While managing multiple departments, supervising a dozen DPhil students and overseeing the construction of a new building, Kia still somehow managed to find the time to knit a blanket for my newborn baby.
Nahid Zokaei (Postdoc)
One thing that has always stood out for me is that Kia is courageous in her science – she is not afraid to think outside the box, to link ideas and techniques to answer complex questions with simplicity and ease. As a mentor, she approaches new experiments and ideas with childlike excitement, listens carefully and deliberates on goals and aims. She gives each person in her lab time and space to grow in a supporting environment.
Giedre Cepukaityte (3rd year DPhil)
To me, Kia has always been someone who inspires great respect and she was incredibly encouraging to me when I needed it most. I remember her asking me about what was the take home message after one of our meetings. I replied that it was to wrap up my project, but she said “No, that you enjoy it.”
I think this endless love for what she does is one of the many reasons why she is such a brilliant scientist. In addition, she has a wonderful ability to gather an equally motivated group of people around her that creates a very friendly and supportive environment that makes the lab feel like home.
Freek van Ede (Post Doc)
Kia is a great mentor. Despite her jam-packed schedule full of important meetings, she always finds time for science and personal development. She is a real people person – putting herself in the perspective of the trainee (no matter at what level). She is fair, determined to allocate credit based on merit, rather than professional role and status. She is also always optimistic, with a real passion for scientific discovery. An e-mail after midnight saying a paper is shaping up well is not uncommon. She is honest, never tries to play the game or use her status to achieve something. I think I could not have wished for a better mentor and colleague for my postdoctoral training.
Dejan Draschkow (Post Doc)
I feel like there are descriptors (and even stories) that are very common to most extremely successful scientists and leaders. You seem to find many repeating words when others talk about these super-achievers. What I didn't expect about my highly-decorated supervisor (also head of department) who obviously has nothing left to prove, is that every Friday during lab meeting the real Kia comes out – it feels like you are interacting with an up-and-coming PI, who's enthusiastic and has everything to prove! She couldn't be further away from the distracted, head-in-abstract-concepts, "I am not interested in details", "Please, remind me 10 times about this", "What were we trying to do with this paradigm?" persona one usually gets to meet at the top of the food chain. Kia, instead, opens up her meticulously handcrafted notebook and meets you with a piercing level of attention and memory that immediately make you realise why she studies these cognitive mechanisms. And while you are trying to remind her about your paradigm, she asks you why you have changed some of the stimulus presentation times that you had discussed two weeks prior. Luckily, she does this with her signature level of self-deprecating irony or you would not be able to swallow the realisation that you are not the only person in this room who remembers every single quantum of your experiment. She doesn't only care about the cover, she cares about every page, about the footnotes and about how they all fit together.
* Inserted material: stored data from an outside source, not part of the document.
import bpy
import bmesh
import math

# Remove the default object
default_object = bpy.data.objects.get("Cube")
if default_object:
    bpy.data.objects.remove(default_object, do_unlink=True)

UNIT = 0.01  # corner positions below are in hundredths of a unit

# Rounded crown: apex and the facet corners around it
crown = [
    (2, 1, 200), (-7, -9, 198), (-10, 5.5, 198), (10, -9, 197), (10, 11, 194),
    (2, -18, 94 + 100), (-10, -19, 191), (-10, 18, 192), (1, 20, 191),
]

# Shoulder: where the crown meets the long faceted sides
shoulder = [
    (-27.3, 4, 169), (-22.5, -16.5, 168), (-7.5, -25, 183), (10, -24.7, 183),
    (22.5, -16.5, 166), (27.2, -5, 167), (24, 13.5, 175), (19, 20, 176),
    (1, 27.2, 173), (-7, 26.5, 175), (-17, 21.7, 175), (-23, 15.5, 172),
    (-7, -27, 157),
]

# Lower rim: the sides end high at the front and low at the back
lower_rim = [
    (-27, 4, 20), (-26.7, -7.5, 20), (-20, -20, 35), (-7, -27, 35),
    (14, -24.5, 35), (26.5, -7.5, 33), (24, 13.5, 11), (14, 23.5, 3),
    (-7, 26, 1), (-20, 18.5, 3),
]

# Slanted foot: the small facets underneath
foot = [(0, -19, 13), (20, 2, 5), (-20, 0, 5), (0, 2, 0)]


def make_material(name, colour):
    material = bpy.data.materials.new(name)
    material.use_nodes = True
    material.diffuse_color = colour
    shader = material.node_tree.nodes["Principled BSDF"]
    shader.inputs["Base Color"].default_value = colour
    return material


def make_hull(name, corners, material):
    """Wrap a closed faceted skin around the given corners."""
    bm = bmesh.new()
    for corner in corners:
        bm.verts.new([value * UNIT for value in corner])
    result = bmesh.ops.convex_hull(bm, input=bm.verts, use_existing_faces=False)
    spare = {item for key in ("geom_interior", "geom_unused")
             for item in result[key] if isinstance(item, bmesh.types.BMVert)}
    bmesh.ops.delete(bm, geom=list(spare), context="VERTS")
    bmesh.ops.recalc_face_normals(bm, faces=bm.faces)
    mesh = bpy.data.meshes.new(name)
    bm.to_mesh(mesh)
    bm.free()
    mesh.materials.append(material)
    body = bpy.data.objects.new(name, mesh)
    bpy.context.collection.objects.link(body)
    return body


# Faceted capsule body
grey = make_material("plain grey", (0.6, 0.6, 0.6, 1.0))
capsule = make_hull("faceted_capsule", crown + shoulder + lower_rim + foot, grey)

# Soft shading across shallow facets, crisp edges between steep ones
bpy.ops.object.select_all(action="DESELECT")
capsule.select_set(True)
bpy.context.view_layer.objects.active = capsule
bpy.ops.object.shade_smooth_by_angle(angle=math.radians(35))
Those elected bring the total number of active members to 2,403 and the total number of international members to 501. International members are nonvoting members of the Academy, with citizenship outside the United States.
The National Academy of Sciences was established in 1863 by an Act of Congress, signed by President Lincoln, as a private, nongovernmental institution to advise the US nation on issues related to science and technology. Members are elected by their peers for outstanding contributions to research. It was joined in 1964 by the National Academy of Engineering and in 1970 by the National Academy of Medicine.